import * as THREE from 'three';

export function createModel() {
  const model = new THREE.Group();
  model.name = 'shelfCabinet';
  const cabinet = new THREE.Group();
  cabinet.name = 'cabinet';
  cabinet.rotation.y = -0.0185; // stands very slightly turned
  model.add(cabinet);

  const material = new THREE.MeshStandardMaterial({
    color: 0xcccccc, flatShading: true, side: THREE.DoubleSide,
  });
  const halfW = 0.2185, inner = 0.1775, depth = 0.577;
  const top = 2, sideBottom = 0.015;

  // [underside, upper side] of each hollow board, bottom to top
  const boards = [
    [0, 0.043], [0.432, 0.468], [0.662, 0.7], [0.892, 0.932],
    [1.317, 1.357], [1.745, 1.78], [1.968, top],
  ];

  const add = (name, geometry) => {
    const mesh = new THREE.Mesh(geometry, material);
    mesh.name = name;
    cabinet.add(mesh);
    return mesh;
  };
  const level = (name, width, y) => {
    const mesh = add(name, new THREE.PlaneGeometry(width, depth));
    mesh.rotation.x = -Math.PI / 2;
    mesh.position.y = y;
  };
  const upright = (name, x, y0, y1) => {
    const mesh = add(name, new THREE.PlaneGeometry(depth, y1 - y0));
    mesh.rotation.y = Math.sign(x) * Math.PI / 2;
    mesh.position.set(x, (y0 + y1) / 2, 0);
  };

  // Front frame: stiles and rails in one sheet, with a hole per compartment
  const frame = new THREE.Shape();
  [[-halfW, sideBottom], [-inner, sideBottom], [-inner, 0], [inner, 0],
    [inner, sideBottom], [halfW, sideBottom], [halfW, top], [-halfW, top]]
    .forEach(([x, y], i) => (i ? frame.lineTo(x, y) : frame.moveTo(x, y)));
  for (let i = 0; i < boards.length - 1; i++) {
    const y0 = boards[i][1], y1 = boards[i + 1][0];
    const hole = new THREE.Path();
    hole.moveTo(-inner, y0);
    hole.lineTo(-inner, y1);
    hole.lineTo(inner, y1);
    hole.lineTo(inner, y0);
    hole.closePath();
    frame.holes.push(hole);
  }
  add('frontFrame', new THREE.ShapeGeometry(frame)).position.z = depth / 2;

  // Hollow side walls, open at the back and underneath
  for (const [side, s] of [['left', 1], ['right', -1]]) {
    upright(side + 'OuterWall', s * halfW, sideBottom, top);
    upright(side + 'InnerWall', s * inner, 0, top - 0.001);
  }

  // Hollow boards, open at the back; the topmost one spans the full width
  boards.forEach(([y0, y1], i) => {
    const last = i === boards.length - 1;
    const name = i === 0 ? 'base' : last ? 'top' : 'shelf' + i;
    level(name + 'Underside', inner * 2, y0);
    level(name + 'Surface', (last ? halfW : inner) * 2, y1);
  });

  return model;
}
--
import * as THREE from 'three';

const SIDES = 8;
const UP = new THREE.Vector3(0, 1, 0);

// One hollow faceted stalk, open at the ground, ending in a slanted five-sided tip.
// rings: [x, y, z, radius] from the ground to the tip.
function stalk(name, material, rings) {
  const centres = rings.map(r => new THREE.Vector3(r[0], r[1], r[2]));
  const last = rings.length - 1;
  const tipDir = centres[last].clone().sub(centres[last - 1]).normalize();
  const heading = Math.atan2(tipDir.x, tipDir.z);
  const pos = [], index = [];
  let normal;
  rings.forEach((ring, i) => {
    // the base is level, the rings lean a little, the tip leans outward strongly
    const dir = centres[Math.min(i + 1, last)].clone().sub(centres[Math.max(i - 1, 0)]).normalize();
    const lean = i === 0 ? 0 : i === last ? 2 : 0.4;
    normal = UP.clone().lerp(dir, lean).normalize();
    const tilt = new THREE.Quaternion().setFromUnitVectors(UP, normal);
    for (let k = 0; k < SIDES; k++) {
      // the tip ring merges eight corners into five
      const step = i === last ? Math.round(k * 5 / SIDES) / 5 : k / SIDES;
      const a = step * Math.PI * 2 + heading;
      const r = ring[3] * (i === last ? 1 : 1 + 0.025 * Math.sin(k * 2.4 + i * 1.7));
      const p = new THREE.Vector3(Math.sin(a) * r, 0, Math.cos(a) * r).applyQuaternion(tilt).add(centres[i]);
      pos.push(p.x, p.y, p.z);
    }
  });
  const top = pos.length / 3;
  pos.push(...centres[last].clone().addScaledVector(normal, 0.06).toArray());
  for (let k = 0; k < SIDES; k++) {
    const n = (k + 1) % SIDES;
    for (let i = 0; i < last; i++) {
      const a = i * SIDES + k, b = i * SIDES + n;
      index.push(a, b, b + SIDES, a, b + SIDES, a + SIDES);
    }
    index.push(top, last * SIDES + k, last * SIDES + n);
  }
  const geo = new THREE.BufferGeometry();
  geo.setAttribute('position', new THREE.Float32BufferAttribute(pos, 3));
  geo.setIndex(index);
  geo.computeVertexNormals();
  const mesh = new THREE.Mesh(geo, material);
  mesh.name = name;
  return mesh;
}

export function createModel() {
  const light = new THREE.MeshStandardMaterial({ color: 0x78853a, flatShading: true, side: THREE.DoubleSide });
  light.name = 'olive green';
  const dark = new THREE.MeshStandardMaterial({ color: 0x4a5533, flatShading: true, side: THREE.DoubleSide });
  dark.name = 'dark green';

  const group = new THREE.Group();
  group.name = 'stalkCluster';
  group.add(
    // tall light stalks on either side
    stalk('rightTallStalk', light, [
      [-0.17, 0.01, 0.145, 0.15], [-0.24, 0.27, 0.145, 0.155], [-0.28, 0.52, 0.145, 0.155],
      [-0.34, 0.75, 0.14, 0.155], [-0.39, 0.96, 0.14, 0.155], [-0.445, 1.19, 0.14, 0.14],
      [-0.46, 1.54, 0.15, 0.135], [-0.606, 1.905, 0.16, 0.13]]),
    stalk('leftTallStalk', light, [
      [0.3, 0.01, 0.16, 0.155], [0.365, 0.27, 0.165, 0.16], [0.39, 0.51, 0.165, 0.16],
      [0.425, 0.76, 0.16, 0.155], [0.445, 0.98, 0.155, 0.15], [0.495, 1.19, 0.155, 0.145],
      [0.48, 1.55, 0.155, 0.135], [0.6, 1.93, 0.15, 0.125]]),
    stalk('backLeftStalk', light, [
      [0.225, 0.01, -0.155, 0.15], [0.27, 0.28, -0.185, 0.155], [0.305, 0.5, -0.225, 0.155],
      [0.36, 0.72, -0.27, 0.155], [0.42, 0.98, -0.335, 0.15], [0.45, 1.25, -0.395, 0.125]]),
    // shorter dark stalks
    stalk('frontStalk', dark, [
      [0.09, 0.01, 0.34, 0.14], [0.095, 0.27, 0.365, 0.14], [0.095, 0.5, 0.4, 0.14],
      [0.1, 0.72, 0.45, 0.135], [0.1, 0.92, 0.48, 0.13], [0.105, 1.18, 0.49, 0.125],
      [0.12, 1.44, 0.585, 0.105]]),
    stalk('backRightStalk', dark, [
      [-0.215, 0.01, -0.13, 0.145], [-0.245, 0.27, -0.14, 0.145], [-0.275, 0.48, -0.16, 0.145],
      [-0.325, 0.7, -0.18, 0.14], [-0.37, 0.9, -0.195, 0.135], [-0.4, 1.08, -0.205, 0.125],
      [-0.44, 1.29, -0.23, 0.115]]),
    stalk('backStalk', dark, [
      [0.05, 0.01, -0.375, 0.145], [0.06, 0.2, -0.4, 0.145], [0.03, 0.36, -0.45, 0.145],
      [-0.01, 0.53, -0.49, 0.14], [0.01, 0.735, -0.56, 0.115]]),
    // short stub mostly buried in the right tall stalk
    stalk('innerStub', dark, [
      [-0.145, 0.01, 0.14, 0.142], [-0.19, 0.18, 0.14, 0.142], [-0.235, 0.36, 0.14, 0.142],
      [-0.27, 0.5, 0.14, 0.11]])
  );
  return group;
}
* * *
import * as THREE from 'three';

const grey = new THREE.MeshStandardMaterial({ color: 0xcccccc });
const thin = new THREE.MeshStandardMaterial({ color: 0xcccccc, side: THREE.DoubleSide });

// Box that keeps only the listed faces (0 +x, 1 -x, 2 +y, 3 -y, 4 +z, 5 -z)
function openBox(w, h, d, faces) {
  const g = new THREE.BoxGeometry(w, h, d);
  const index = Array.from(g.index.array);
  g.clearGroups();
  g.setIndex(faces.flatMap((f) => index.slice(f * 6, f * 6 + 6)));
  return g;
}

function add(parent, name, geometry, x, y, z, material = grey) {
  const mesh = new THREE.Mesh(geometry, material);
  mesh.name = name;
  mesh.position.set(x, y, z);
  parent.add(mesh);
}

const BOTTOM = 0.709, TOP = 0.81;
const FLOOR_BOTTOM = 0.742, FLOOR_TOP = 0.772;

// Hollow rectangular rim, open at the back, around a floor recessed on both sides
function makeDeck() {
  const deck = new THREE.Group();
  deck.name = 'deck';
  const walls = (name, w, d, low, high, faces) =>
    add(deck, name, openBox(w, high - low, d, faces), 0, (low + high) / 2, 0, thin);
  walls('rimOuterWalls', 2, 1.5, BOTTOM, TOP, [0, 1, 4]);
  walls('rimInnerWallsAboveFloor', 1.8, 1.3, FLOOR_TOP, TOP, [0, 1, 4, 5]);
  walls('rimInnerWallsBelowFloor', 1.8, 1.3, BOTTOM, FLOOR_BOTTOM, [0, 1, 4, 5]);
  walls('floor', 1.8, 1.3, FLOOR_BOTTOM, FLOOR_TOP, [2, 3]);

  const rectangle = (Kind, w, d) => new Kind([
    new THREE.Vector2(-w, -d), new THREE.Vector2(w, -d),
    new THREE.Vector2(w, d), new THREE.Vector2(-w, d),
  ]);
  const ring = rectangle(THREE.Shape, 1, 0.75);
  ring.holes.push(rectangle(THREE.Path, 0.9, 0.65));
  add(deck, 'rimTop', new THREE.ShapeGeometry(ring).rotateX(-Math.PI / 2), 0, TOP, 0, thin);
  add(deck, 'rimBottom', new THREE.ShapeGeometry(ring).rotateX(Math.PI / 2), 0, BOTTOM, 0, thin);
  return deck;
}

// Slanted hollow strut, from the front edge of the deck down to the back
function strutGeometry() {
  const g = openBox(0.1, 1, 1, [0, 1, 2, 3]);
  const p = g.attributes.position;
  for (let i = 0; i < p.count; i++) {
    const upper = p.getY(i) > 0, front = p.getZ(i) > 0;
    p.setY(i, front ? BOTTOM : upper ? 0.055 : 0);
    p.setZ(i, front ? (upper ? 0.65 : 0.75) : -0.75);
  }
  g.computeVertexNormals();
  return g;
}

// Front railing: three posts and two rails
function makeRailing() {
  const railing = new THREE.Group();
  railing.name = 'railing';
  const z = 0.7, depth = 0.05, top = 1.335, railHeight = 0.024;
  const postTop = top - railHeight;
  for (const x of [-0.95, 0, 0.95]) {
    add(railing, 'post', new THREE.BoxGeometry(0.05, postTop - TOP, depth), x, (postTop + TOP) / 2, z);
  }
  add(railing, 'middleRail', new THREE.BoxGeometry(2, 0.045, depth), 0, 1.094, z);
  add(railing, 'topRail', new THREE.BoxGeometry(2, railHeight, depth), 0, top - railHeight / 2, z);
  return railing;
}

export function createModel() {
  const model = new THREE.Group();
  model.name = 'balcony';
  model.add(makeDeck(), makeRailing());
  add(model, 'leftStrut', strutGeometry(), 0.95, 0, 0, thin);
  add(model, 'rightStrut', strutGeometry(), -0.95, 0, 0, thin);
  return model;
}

_What to produce_. Among the lines above, find the ones containing "depth" and copy them.

_Answer_.
  const halfW = 0.2185, inner = 0.1775, depth = 0.577;
    const mesh = add(name, new THREE.PlaneGeometry(width, depth));
    const mesh = add(name, new THREE.PlaneGeometry(depth, y1 - y0));
  add('frontFrame', new THREE.ShapeGeometry(frame)).position.z = depth / 2;
  const z = 0.7, depth = 0.05, top = 1.335, railHeight = 0.024;
    add(railing, 'post', new THREE.BoxGeometry(0.05, postTop - TOP, depth), x, (postTop + TOP) / 2, z);
  add(railing, 'middleRail', new THREE.BoxGeometry(2, 0.045, depth), 0, 1.094, z);
  add(railing, 'topRail', new THREE.BoxGeometry(2, railHeight, depth), 0, top - railHeight / 2, z);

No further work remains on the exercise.